Dr. Craig van Horne is a nationally and internationally recognized expert in neurosurgery who specializes in the diagnosis and treatment of movement disorders. His research focuses on innovative surgical treatment strategies for Parkinson’s disease.
Since his days as an undergraduate, van Horne has been interested in neuro-regeneration and the treatment of Parkinson’s disease. While working on his bachelor’s degree in biology at Williams College in Massachusetts, he completed an honors thesis in neurobiology, transplanting peripheral nerve tissue to the central nervous system in goldfish. During his MD-PhD studies at the University of Colorado, van Horne expanded his work on neuro-transplantation for his doctoral thesis, focusing on an animal model of Parkinson’s disease.

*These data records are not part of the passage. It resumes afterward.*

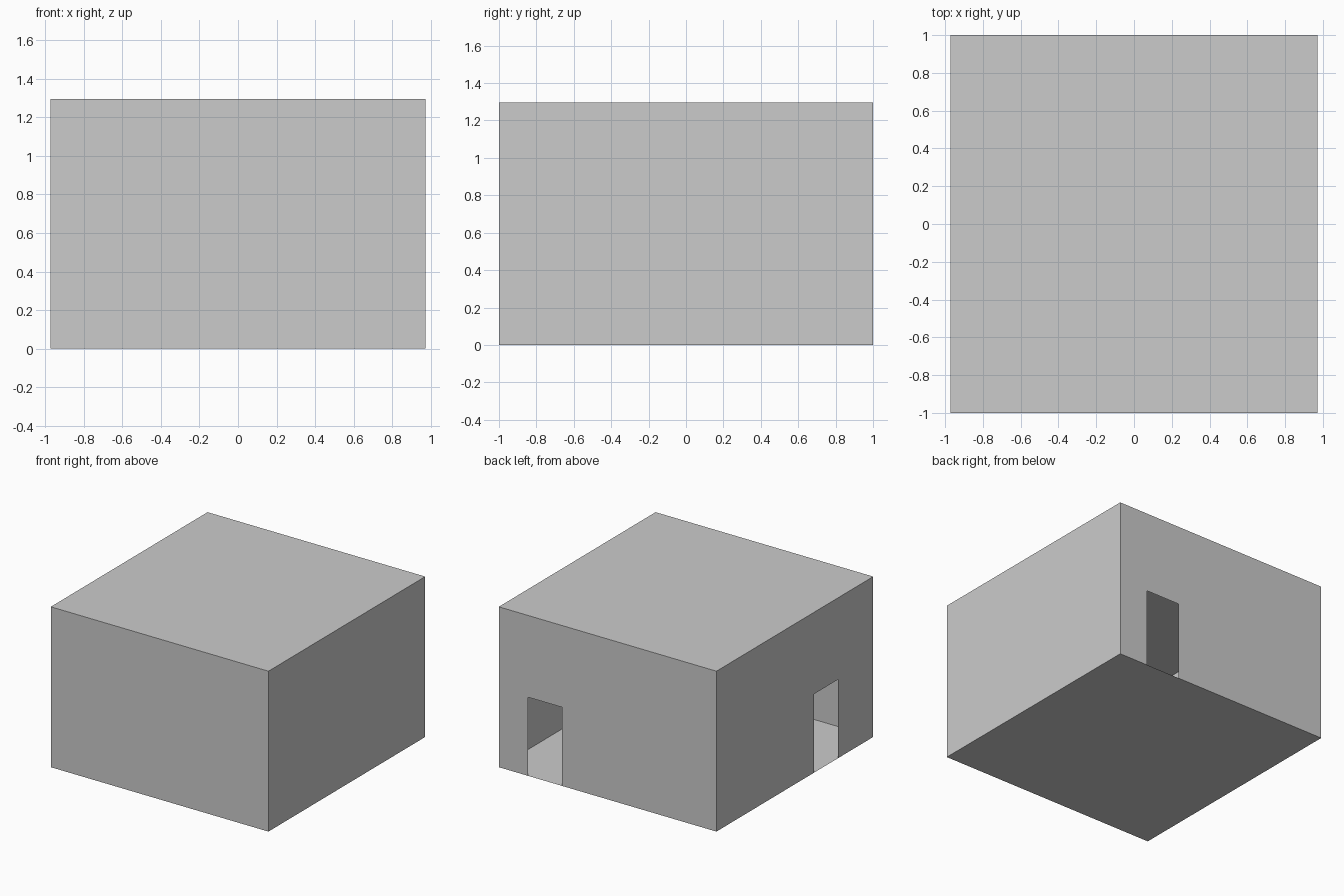
import bpy
from math import radians
from mathutils import Matrix

if "Cube" in bpy.data.objects:
    bpy.data.objects.remove(bpy.data.objects["Cube"])

HALF_X, HALF_Y, HEIGHT = 0.972, 1.0, 1.295
DOOR_HEIGHT = 0.635


def panel(name, points):
    mesh = bpy.data.meshes.new(name)
    mesh.from_pydata(points, [], [range(len(points))])
    obj = bpy.data.objects.new(name, mesh)
    bpy.context.collection.objects.link(obj)
    return obj


def wall(name, angle, half_width, distance, door=None):
    """Thin wall seen from outside, with an optional doorway (start, end)."""
    outline = [(-half_width, 0)]
    if door:
        a, b = door
        outline += [(a, 0), (a, DOOR_HEIGHT), (b, DOOR_HEIGHT), (b, 0)]
    outline += [(half_width, 0), (half_width, HEIGHT), (-half_width, HEIGHT)]
    obj = panel(name, [(u, -distance, z) for u, z in outline])
    obj.data.transform(Matrix.Rotation(radians(angle), 4, 'Z'))


def slab(name, z, facing_up):
    corners = [(-HALF_X, -HALF_Y, z), (HALF_X, -HALF_Y, z),
               (HALF_X, HALF_Y, z), (-HALF_X, HALF_Y, z)]
    panel(name, corners if facing_up else corners[::-1])


# Floor and flat roof
slab("floor", 0, False)
slab("roof", HEIGHT, True)

# Four walls, doorways in the back and left ones
wall("front_wall", 0, HALF_X, HALF_Y)
wall("right_wall", 90, HALF_Y, HALF_X)
wall("back_wall", 180, HALF_X, HALF_Y, door=(-0.712, -0.408))
wall("left_wall", 270, HALF_Y, HALF_X, door=(0.245, 0.55))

Van Horne completed his residency in neurosurgery at Brigham and Women’s Hospital in Boston, where he later served on the neurosurgery faculty. After 20 years in Boston, he moved to Kentucky to join UK HealthCare, where he practices as a neurosurgeon and serves as co-director of the Brain Restoration Center (BRC), part of the Kentucky Neuroscience Institute. As a leader of the BRC, van Horne collaborates with a multidisciplinary team that is helping patients find relief from movement disorder symptoms while also pursuing innovative treatments in the fight against Parkinson’s.
Van Horne is the Virginia T. Barrow Endowed Chair at UK and a professor of neurosurgery in the UK College of Medicine. He is currently leading a first-of-its-kind clinical study on “DBS+,” a novel approach to Parkinson’s treatment that involves transplanting peripheral nerve tissue into the brain during deep brain stimulation (DBS) surgery.
Faculty RankProfessor of Neurosurgery
University of Colorado School of Medicine, Aurora
Brigham and Women's Hospital, Harvard Medical School, Boston
Certifications and Special Training
American Board of Neurological Surgery
- Deep brain stimulation (DBS)
Feb. 5, 2018Feb. 20, 2017Jan. 6, 2017